I'm studying x86 architecture and assembly in order to have the bases for studying reversing and exploit development. I'm following a course on opensecuritytraining.info.
I see a Hello World example:
push ebp mov ebp, esp push offset aHelloWorld; "Hello world\n" call ds:__imp__printf add esp, 4 mov eax, 1234h pop ebp retn
This code was generated by Windows Visual C++ 2005 with buffer overflow protection turned off and disassembled with IDA Pro 4.9 Free Version.
I'm trying to understand what each line does.
the first line is
ebp stands for base pointer. What is its function?
I see that in the second line the value in
esp is moved into
ebp and searching online I see that there first 2 instructions are very common at the beginning of an assembly program.
esp empty at the beginning? I'm new to assembly.

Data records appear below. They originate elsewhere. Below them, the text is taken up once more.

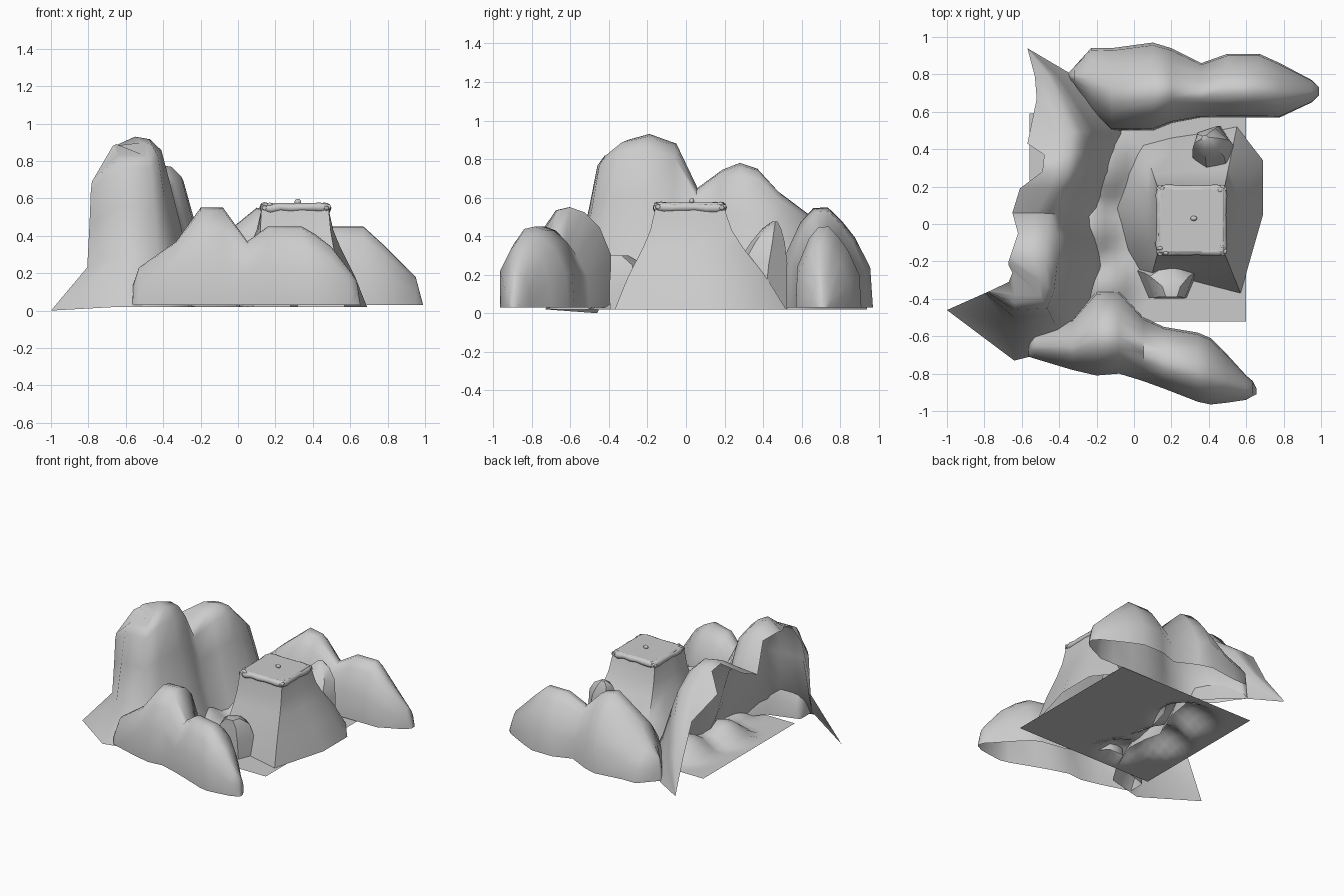
import bpy, bmesh, math, random

if "Cube" in bpy.data.objects:
    bpy.data.objects.remove(bpy.data.objects["Cube"])
random.seed(3)


def smooth(ob, angle=40):
    bpy.ops.object.select_all(action='DESELECT')
    ob.select_set(True)
    bpy.context.view_layer.objects.active = ob
    bpy.ops.object.shade_smooth_by_angle(angle=math.radians(angle))


def loft(name, rows, closed=False, cap=False, angle=60):
    """Skin a sheet or tube through rows of equal point count."""
    bm = bmesh.new()
    grid = [[bm.verts.new(p) for p in row] for row in rows]
    n = len(grid[0])
    for a, b in zip(grid, grid[1:]):
        for i in range(n if closed else n - 1):
            j = (i + 1) % n
            bm.faces.new((a[i], a[j], b[j], b[i]))
    if cap:
        bm.faces.new(grid[-1])
    bmesh.ops.remove_doubles(bm, verts=bm.verts, dist=0.0005)
    bmesh.ops.recalc_face_normals(bm, faces=bm.faces)
    me = bpy.data.meshes.new(name)
    bm.to_mesh(me)
    bm.free()
    ob = bpy.data.objects.new(name, me)
    bpy.context.collection.objects.link(ob)
    smooth(ob, angle)
    return ob


# Low ridges: arched sections along x (x, near y, far y, height)
FRONT_ARCH = [(0, 0), (0, .5), (.15, .78), (.3, .97), (.45, 1), (.62, .95), (.8, .8), (.97, .45), (1, 0)]
BACK_ARCH = [(0, 0), (.02, .5), (.2, .85), (.34, .99), (.5, 1), (.66, .86), (.8, .7), (.97, .4), (1, 0)]


def ridge(name, arch, stations):
    loft(name, [[(x, lo + (hi - lo) * t, .03 + (h - .03) * k) for t, k in arch]
                for x, lo, hi, h in stations], angle=75)


ridge("front_ridge", FRONT_ARCH, [
    (-.565, -.7, -.6, .03), (-.56, -.71, -.58, .14), (-.53, -.72, -.57, .23),
    (-.33, -.78, -.51, .37), (-.2, -.81, -.36, .55), (-.08, -.8, -.36, .55),
    (.05, -.84, -.5, .37), (.16, -.88, -.55, .45), (.34, -.95, -.58, .45),
    (.41, -.965, -.61, .41), (.5, -.955, -.7, .34), (.6, -.94, -.81, .21),
    (.635, -.92, -.84, .16), (.655, -.91, -.88, .03)])
ridge("back_ridge", BACK_ARCH, [
    (-.35, .78, .81, .03), (-.32, .75, .84, .2), (-.23, .61, .94, .27),
    (-.12, .5, .94, .37), (.1, .5, .97, .55), (.2, .54, .94, .53),
    (.36, .57, .86, .37), (.5, .57, .91, .45), (.67, .57, .91, .45),
    (.78, .57, .86, .35), (.95, .65, .77, .18), (.99, .69, .73, .03)])

# Tall cliff: curled open sheet (base xy, crest xyz, back edge xyz, flare)
CLIFF = [
    (-1, -.46, -.775, -.36, .7, -.67, -.31, .88, .12),
    (-.64, -.73, -.64, -.38, .83, -.65, -.26, .89, .58),
    (-.36, -.66, -.5, -.38, .83, -.67, -.22, .88, .65),
    (-.26, -.5, -.5, -.3, .9, -.67, -.2, .88, .8),
    (-.16, -.24, -.55, -.19, .93, -.66, -.17, .88, 1),
    (-.17, -.08, -.54, -.05, .88, -.62, -.05, .85, 1),
    (-.2, .04, -.52, .06, .65, -.65, .06, .64, 1),
    (-.15, .17, -.45, .19, .745, -.61, .19, .69, 1),
    (-.1, .28, -.42, .28, .78, -.49, .28, .765, 1),
    (-.08, .4, -.41, .37, .75, -.48, .37, .74, 1),
    (-.06, .52, -.4, .48, .63, -.57, .43, .61, 1),
    (-.2, .68, -.45, .64, .51, -.52, .67, .48, 1),
    (-.35, .81, -.48, .78, .27, -.53, .79, .25, 1),
    (-.57, .94, -.57, .94, .03, -.57, .94, .03, 1)]
PROFILE = [(0, 0), (.29, .33), (.48, .66), (.64, .92), (.8, .985), (1, 1)]
rows = []
for bx, by, cx, cy, cz, ex, ey, ez, p in CLIFF:
    z0 = .0 if bx == -1 else .02
    rows.append([(bx + (cx - bx) * u ** p, by + (cy - by) * u ** p, z0 + (cz - z0) * w)
                 for u, w in PROFILE] + [(ex, ey, ez)])
loft("tall_cliff", rows, angle=75)

# Central plateau: flared base outline blending into a square top
BASE = [(.69, .05), (.69, .34), (.55, .52), (.4, .49), (.2, .46), (.05, .42),
        (-.04, .28), (-.09, .08), (-.03, -.14), (.08, -.33), (.3, -.3), (.57, -.37)]
TOP = [(.485, .02), (.485, .1), (.485, .2), (.4, .2), (.25, .2), (.125, .2),
       (.125, .1), (.125, 0), (.125, -.08), (.125, -.16), (.3, -.16), (.485, -.16)]
loft("plateau", [[(t[0] + (b[0] - t[0]) * f, t[1] + (b[1] - t[1]) * f, z)
                  for b, t in zip(BASE, TOP)]
                 for z, f in ((.02, 1), (.19, .67), (.34, .3), (.43, .12), (.54, 0))],
     closed=True, cap=True, angle=45)


# Ground sheet with low mounds at the foot of the cliff
N = 20
rows = []
for i in range(N + 1):
    x = -.56 + 1.16 * i / N
    row = []
    for j in range(N + 1):
        y = -.52 + 1.11 * j / N
        h = .02
        for mx, my, mh, r in ((-.28, -.05, .13, .22), (-.2, .3, .13, .24), (-.15, -.32, .08, .18)):
            d = math.hypot(x - mx, y - my) / r
            h += mh * max(0, 1 - d * d) ** 1.5
        row.append((x, y, h))
    rows.append(row)
loft("ground", rows)


# Side rocks: rings of (z, x, y, rx, ry)
def rock(name, rings, sides):
    loft(name, [[(x + rx * math.cos(a), y + ry * math.sin(a), z)
                 for a in [math.tau * (k + .25) / sides for k in range(sides)]]
                for z, x, y, rx, ry in rings], closed=True, cap=True, angle=40)


rock("back_pinnacle", [(.02, .43, .36, .12, .17), (.26, .42, .395, .11, .135),
                       (.37, .41, .425, .1, .09), (.44, .39, .445, .07, .05),
                       (.475, .38, .46, .02, .015)], 6)
rock("front_boulder", [(.02, .18, -.29, .17, .13), (.15, .19, -.3, .14, .12),
                       (.25, .19, -.31, .11, .1), (.3, .2, -.35, .05, .05)], 5)


# Capstone slab with rolled, slightly sagging rims
bpy.ops.mesh.primitive_cube_add(size=1, location=(.307, .02, .552))
slab = bpy.context.object
slab.name = "capstone"
slab.scale = (.35, .35, .044)
bpy.ops.object.transform_apply(location=False, rotation=False, scale=True)
m = slab.modifiers.new("bevel", 'BEVEL')
m.width, m.segments = .01, 2
smooth(slab)
for k in range(4):
    c, s = round(math.cos(k * math.pi / 2)), round(math.sin(k * math.pi / 2))
    rings = []
    for i, r in enumerate((.012, .026, .021, .023, .02, .023, .026, .012)):
        t = -.188 + .376 * i / 7
        z = .55 + random.uniform(-.006, .004)
        rings.append([(.307 + c * (.166 + r * math.cos(a)) - s * t,
                       .02 + s * (.166 + r * math.cos(a)) + c * t,
                       z + r * math.sin(a)) for a in [math.tau * q / 8 for q in range(8)]])
    loft("capstone_rim_%d" % (k + 1), rings, closed=True, cap=True)

# Small pebbles on the capstone
for k, (x, y, z, r) in enumerate([(.32, .03, .582, .017), (.14, -.13, .568, .014),
                                  (.15, .19, .566, .013), (.46, .18, .566, .014),
                                  (.17, -.155, .566, .013), (.47, -.12, .566, .012)]):
    bpy.ops.mesh.primitive_ico_sphere_add(subdivisions=2, radius=r, location=(x, y, z))
    ob = bpy.context.object
    ob.name = "pebble_%d" % (k + 1)
    ob.scale = (1.1, .8, .9)
    smooth(ob)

Is
ebp used for stack frames, so when we have a function in our code and is it optional for a simple program?
push offset aHelloWorld; "Hello world\n"
The part after
; is a comment so it doesn't get executed right? The first part instead adds the address containing the string Hello World to the stack, right? But where is the string declared? I'm not sure I understand.
it seems it's a call to a function, anyway
printf is a builtin function right?
ds stand for data segment register? Is it used because we are trying to access a memory operand that isn't on the stack?
add esp, 4
do we add 4 bytes to esp? Why?
move eax, 1234h what is 1234h here?
pop ebx..it was pushed at the beginning. is it necessary to pop it at the end?
retn ( i knew about
ret for returning a value after calling a function). I read that the n in retn refers to the number of pushed arguments by the caller. It isn't very clear for me.
Can you help me to understand?